How many 3 day weekends have we had in the last umpteen years where the toll has been 1??? They can't all have been equally poor in the weather department.
Comment by SpeedyWiz, on 12-Jun-2010 14:11
I traveled across the North Island for 5hrs on Saturday and 5hrs again on Monday, at speeds that a normal person could not comprehend (officially my max speed was 101kmh, lol). If I travelled at 90kmh, I would have fallen asleep or got bored and had an accident. When going a little bit faster, I wake up and take note, cause you kinda have to. I only saw 1 speed camera (spot them a mile away, hence the attention part) and 2 cops (one in Rotorua 60kmh area giving out some tickets already) There was next to no cars on the road, hence passing slow lines of cars was easy, and with no chances really to get impatient. It was the quietest roads I've seen in years. I love the classic; cars and large trucks that travel at 85kmh, then speed up to 110 on a passing lane, they seem to think that they are safer further away from the center line or something, and drive faster on passing lanes.
Comment by SpeedyWiz, on 12-Jun-2010 14:26
I think parked speed camera vehicles are the best invention ever.. it catches those that are speeding and those that aren't paying attention.. the very worst kind of offender. Its good having more paid police on the roads, even if the income comes from speeders. Police are well trained in CPR etc.. the more of them out there, the more chance of survival after an accident.

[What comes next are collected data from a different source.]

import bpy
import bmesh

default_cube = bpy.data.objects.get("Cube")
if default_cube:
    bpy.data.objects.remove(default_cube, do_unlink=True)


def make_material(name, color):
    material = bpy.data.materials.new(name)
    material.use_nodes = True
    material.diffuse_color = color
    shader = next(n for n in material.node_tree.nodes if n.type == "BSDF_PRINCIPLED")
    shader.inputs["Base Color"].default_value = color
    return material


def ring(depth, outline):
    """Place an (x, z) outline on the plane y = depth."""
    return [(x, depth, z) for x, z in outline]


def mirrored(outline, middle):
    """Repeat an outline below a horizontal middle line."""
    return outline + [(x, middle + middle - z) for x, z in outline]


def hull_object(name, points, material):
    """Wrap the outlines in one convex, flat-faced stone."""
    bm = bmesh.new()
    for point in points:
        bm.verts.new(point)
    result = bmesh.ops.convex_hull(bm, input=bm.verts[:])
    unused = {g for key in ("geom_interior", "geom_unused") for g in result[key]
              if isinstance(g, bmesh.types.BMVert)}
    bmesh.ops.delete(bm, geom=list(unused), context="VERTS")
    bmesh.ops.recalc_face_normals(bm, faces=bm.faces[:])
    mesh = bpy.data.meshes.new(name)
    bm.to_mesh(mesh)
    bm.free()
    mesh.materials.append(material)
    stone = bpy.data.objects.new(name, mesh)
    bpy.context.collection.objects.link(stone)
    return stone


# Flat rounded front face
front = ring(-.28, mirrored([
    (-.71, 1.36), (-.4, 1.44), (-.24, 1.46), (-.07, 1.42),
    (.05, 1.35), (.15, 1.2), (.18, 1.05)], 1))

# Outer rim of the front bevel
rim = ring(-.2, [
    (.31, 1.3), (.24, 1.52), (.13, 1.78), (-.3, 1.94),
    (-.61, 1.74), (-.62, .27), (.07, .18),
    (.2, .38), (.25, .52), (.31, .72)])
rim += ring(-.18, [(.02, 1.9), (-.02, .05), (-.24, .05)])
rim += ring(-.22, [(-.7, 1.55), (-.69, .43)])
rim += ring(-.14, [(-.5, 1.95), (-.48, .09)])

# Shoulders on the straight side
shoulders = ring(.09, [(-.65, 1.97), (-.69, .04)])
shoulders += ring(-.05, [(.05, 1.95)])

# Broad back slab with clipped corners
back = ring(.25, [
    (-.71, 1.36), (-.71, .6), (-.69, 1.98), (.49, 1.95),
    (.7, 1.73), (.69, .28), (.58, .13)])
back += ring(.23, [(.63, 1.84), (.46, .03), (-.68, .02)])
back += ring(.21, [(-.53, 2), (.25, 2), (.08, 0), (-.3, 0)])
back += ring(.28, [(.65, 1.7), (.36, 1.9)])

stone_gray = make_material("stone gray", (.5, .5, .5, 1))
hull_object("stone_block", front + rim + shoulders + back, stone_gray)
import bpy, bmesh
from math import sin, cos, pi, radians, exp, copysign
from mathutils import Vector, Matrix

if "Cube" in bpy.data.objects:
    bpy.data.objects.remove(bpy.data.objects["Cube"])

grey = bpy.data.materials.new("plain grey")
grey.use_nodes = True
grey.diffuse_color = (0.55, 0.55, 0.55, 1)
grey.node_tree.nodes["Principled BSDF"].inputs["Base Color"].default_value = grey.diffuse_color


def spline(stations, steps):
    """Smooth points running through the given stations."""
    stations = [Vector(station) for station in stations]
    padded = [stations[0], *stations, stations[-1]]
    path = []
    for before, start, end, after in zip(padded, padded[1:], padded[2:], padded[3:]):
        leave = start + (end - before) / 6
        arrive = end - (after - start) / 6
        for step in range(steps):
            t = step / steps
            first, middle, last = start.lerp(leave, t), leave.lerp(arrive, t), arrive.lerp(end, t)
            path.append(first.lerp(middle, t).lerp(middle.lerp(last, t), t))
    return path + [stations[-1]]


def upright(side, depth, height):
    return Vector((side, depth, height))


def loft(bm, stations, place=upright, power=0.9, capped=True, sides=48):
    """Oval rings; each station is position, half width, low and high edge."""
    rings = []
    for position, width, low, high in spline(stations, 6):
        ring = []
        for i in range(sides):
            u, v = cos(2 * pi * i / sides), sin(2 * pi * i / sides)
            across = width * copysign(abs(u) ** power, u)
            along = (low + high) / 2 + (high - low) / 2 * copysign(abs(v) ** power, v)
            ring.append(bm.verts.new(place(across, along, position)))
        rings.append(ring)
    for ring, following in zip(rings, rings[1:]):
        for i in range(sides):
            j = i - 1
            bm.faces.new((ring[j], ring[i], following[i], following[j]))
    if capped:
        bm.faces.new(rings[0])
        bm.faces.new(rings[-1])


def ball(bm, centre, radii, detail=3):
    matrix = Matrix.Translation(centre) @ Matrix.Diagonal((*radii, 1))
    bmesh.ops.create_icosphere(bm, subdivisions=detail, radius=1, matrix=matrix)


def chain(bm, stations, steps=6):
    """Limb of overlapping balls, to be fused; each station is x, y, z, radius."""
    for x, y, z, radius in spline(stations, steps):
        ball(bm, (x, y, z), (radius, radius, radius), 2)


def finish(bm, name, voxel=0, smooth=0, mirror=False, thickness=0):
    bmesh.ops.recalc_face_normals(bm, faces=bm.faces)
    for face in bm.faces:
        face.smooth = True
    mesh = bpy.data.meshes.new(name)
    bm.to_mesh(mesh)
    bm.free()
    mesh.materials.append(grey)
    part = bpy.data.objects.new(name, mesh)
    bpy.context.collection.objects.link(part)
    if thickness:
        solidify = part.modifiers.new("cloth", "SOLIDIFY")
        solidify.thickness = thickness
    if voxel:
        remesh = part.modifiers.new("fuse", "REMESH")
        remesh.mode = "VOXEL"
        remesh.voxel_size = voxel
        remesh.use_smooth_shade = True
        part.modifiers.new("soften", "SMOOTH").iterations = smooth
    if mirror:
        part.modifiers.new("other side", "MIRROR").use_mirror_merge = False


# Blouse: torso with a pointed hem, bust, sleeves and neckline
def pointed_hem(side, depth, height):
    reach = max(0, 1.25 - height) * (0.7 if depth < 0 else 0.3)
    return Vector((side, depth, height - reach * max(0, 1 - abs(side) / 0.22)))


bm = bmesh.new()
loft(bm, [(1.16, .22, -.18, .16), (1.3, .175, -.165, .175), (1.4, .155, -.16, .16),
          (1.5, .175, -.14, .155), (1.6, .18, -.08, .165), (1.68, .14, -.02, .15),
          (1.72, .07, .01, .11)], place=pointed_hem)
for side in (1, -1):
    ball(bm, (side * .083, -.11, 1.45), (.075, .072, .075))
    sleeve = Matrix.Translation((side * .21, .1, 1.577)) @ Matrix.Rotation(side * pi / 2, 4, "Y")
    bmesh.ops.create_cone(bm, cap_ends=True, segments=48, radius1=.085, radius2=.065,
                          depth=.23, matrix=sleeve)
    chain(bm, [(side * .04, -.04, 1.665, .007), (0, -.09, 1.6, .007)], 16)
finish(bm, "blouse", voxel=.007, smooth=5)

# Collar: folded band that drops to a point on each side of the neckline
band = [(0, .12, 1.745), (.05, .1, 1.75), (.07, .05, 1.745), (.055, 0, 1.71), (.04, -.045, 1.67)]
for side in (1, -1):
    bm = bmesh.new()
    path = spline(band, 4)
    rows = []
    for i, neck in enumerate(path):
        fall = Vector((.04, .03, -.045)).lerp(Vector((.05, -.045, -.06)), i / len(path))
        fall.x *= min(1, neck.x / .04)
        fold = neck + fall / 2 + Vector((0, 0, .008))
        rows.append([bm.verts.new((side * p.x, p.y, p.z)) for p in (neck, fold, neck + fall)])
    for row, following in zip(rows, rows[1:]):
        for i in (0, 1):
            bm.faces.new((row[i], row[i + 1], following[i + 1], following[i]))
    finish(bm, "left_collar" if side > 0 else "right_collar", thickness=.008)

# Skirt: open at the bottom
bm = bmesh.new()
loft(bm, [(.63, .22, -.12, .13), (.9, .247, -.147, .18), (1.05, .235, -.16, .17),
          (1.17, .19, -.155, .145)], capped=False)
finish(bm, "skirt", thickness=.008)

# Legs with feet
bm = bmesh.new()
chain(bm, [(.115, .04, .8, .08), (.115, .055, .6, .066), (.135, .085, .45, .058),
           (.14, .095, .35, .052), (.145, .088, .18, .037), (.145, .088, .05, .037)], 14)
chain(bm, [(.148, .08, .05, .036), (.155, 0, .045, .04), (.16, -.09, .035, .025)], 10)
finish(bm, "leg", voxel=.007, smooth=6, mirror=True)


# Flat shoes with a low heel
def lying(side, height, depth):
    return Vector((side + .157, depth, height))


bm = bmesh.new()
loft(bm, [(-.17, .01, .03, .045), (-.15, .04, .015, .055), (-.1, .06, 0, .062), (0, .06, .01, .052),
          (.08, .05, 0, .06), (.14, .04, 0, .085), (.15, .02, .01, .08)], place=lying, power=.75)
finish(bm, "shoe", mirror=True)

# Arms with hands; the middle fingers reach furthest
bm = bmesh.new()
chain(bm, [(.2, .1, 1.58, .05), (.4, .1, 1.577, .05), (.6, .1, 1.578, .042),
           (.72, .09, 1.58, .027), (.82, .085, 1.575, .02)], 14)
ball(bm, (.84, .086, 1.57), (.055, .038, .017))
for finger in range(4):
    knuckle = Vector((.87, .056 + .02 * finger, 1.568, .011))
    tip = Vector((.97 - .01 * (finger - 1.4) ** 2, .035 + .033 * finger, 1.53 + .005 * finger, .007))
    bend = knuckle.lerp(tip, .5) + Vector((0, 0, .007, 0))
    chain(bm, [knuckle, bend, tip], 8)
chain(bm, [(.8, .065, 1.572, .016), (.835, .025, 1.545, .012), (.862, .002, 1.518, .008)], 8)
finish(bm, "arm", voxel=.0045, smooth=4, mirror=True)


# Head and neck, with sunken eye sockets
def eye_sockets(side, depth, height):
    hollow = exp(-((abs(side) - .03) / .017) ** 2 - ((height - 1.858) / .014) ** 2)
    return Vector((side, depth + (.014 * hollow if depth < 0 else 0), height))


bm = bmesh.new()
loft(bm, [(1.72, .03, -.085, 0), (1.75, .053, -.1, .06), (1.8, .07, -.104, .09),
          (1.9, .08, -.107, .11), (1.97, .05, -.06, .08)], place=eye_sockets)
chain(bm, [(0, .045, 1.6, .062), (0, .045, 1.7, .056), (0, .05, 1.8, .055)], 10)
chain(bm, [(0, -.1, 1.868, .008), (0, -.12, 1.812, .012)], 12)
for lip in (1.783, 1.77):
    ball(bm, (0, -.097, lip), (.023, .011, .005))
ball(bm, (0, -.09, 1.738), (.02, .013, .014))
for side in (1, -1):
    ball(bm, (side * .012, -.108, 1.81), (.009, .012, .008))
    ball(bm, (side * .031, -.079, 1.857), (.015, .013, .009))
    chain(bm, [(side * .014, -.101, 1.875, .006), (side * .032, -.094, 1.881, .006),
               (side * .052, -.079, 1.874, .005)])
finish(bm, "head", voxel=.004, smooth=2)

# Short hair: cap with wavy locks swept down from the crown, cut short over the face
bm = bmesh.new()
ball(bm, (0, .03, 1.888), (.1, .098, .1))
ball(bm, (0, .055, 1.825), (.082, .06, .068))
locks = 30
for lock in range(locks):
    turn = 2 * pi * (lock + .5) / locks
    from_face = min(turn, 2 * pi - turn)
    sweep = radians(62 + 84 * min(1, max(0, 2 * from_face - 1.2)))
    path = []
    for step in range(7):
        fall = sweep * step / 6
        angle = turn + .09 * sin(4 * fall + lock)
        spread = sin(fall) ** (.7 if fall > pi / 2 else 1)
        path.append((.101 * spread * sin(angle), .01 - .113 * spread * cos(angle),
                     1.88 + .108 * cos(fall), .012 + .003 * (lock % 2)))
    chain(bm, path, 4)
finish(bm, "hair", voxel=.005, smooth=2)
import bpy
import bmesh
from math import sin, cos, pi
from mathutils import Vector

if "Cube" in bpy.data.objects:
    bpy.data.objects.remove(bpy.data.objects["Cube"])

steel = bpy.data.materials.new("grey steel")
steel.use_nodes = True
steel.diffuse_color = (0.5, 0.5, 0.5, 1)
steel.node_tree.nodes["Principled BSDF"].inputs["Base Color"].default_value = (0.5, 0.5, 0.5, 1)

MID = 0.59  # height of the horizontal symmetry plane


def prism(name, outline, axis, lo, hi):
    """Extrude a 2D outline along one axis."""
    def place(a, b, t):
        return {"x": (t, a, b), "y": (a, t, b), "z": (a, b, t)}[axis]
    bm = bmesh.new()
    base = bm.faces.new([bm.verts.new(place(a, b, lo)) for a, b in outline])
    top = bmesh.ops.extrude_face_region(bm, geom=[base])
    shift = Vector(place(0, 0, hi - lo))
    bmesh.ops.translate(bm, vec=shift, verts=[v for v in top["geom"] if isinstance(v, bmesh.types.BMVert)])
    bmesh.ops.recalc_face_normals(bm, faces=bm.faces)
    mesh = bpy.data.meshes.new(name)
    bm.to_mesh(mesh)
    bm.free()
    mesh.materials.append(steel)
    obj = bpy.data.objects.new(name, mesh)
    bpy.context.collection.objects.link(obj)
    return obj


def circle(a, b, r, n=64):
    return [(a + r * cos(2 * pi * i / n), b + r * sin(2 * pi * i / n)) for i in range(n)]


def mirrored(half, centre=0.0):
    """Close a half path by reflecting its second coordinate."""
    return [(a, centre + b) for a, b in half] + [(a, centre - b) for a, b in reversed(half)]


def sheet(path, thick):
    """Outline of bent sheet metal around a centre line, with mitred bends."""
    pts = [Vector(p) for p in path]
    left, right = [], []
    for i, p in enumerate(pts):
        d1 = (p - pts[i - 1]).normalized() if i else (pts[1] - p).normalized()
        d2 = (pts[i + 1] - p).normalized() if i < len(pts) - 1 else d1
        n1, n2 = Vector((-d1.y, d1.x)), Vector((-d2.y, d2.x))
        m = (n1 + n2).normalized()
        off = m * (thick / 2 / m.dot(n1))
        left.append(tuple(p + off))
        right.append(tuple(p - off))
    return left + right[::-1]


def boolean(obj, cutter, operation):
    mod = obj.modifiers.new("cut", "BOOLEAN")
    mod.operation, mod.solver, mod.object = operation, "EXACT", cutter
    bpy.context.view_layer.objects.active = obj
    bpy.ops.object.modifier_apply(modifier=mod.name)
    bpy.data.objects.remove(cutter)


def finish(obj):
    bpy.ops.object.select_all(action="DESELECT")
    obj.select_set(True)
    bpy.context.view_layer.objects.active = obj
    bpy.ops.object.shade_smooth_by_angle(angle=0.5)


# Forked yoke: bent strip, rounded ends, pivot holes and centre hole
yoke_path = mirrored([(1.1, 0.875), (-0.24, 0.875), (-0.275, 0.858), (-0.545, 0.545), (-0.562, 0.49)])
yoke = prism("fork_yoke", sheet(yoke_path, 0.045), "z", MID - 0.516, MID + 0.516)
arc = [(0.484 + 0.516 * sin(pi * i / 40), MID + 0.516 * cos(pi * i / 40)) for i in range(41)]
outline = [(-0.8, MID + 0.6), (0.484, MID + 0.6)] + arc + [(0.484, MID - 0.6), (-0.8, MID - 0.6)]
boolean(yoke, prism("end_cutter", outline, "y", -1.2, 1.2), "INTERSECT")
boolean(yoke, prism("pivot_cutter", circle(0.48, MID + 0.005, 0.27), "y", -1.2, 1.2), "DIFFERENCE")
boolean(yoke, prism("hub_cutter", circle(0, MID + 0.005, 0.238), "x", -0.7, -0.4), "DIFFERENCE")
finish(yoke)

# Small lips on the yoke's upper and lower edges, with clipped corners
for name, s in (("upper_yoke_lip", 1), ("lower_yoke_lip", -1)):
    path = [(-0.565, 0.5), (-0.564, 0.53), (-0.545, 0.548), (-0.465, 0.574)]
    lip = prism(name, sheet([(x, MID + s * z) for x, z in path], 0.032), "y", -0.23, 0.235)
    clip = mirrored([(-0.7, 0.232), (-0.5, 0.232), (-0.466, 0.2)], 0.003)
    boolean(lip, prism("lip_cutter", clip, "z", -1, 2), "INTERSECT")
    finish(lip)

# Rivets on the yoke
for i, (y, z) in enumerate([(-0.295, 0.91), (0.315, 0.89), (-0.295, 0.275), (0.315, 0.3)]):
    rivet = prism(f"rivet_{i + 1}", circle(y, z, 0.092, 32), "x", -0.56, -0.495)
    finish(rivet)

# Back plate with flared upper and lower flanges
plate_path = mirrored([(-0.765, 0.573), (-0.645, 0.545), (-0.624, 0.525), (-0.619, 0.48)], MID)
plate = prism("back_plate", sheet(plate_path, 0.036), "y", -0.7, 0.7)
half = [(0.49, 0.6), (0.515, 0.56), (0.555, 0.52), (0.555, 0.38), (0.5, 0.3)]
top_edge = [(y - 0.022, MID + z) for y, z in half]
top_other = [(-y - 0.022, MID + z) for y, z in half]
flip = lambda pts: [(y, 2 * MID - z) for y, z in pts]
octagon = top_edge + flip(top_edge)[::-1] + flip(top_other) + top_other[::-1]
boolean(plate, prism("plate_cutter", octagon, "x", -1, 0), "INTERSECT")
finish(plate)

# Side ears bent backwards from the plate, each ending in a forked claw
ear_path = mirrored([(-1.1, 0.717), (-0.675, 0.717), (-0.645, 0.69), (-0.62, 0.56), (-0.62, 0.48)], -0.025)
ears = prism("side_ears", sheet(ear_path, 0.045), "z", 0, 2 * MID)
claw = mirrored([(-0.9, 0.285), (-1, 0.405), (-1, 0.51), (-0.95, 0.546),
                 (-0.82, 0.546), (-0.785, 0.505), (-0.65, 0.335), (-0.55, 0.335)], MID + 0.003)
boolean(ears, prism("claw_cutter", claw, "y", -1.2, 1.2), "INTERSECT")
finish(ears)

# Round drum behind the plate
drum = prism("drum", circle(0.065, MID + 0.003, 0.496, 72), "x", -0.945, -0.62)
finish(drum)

Also when there is a murderer loose with a gun, there is more police on the roads that come rushing to save the day.